Items from a dataset:
┌──
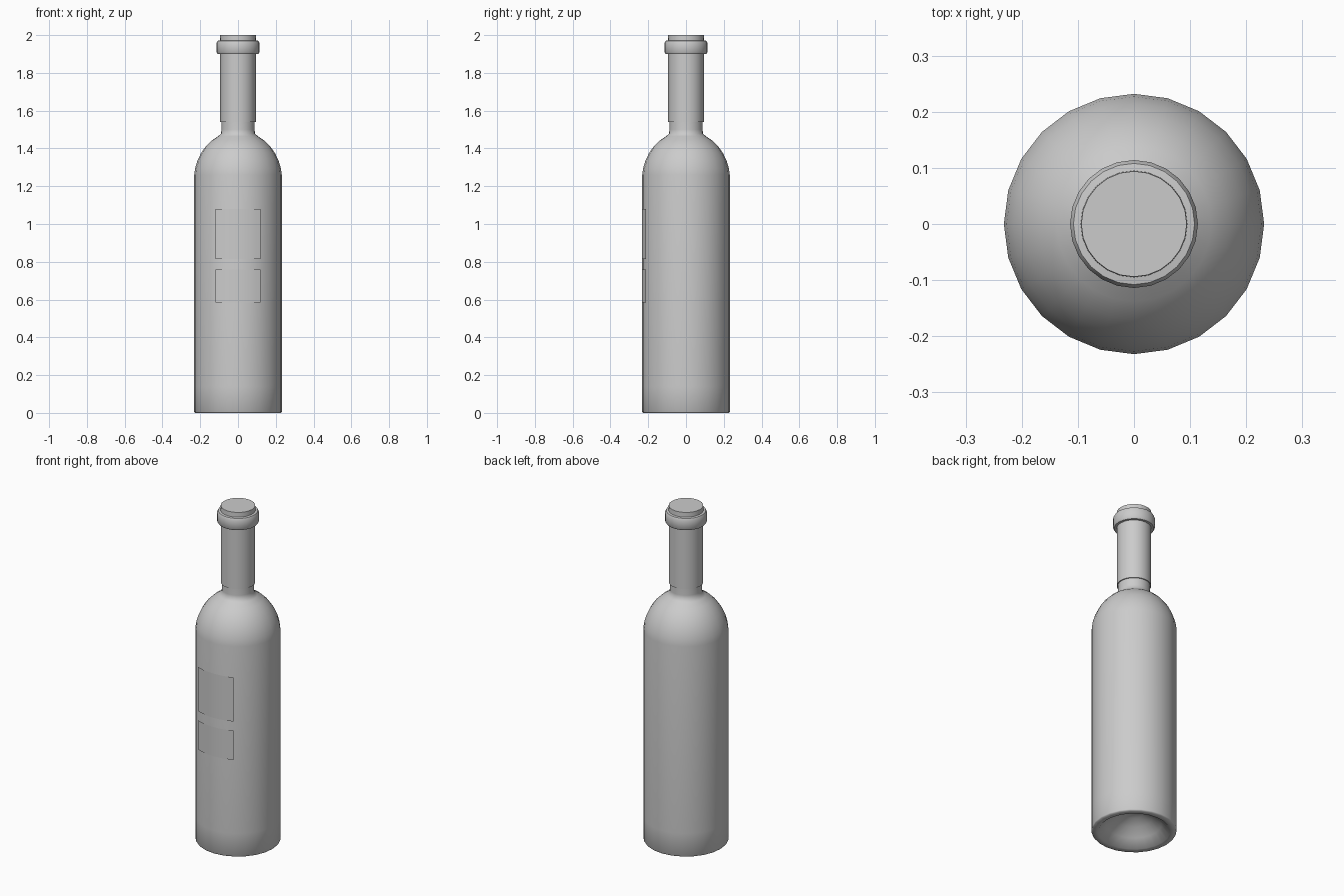
import bpy, bmesh, math

if "Cube" in bpy.data.objects:
    bpy.data.objects.remove(bpy.data.objects["Cube"])

SIDES = 24


def finish(name, bm, angle=None):
    bmesh.ops.recalc_face_normals(bm, faces=bm.faces)
    me = bpy.data.meshes.new(name)
    bm.to_mesh(me)
    bm.free()
    ob = bpy.data.objects.new(name, me)
    bpy.context.collection.objects.link(ob)
    bpy.ops.object.select_all(action='DESELECT')
    ob.select_set(True)
    bpy.context.view_layer.objects.active = ob
    if angle is None:
        bpy.ops.object.shade_smooth()
    else:
        bpy.ops.object.shade_smooth_by_angle(angle=math.radians(angle))
    return ob


def lathe(name, profile, angle=None):
    """Revolve (radius, z) points about z; radius 0 closes to a pole."""
    bm = bmesh.new()
    rings = []
    for r, z in profile:
        if r == 0:
            rings.append([bm.verts.new((0, 0, z))] * SIDES)
        else:
            rings.append([bm.verts.new((r * math.cos(2 * math.pi * i / SIDES),
                                        r * math.sin(2 * math.pi * i / SIDES), z))
                          for i in range(SIDES)])
    for a, b in zip(rings, rings[1:]):
        for i in range(SIDES):
            j = (i + 1) % SIDES
            quad = list(dict.fromkeys((a[i], a[j], b[j], b[i])))
            bm.faces.new(quad)
    return finish(name, bm, angle)


def label(name, z0, z1, half_width=0.118, front=-0.234, radius=0.31, steps=10):
    """Thin curved sheet lying on the front of the bottle."""
    bm = bmesh.new()
    cols = []
    top = math.asin(half_width / radius)
    for i in range(steps + 1):
        a = top * (2 * i / steps - 1)
        x, y = radius * math.sin(a), front + radius * (1 - math.cos(a))
        cols.append([bm.verts.new((x, y, z)) for z in (z0, z1)])
    for a, b in zip(cols, cols[1:]):
        bm.faces.new((a[0], b[0], b[1], a[1]))
    ob = finish(name, bm)
    # a sheet's normals should face forward
    if ob.data.polygons[0].normal.y > 0:
        ob.data.flip_normals()
    return ob


# glass body with hollow punt, rounded shoulder and neck
lathe("bottle_body", [
    (0, 0.12), (0.05, 0.112), (0.10, 0.085), (0.15, 0.045), (0.195, 0.0),
    (0.228, 0.0), (0.232, 0.006), (0.232, 0.14), (0.232, 1.26),
    (0.227, 1.295), (0.215, 1.335), (0.196, 1.375), (0.170, 1.412),
    (0.138, 1.443), (0.105, 1.465), (0.090, 1.478), (0.088, 1.50),
    (0.088, 1.56)])

# foil capsule over the neck, with lip ring and flat top
lathe("neck_foil", [
    (0.087, 1.54), (0.094, 1.54), (0.094, 1.90),
    (0.108, 1.90), (0.114, 1.909), (0.114, 1.958), (0.108, 1.97),
    (0.095, 1.972), (0.094, 2.0), (0, 2.0)], 40)

# front labels
label("upper_label", 0.815, 1.08)
label("lower_label", 0.585, 0.76)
└──
Aim of the exercise:
The answer must consist of every line from the data that holds the string "math".

Solution to this exercise:
import bpy, bmesh, math
        bpy.ops.object.shade_smooth_by_angle(angle=math.radians(angle))
            rings.append([bm.verts.new((r * math.cos(2 * math.pi * i / SIDES),
                                        r * math.sin(2 * math.pi * i / SIDES), z))
    top = math.asin(half_width / radius)
        x, y = radius * math.sin(a), front + radius * (1 - math.cos(a))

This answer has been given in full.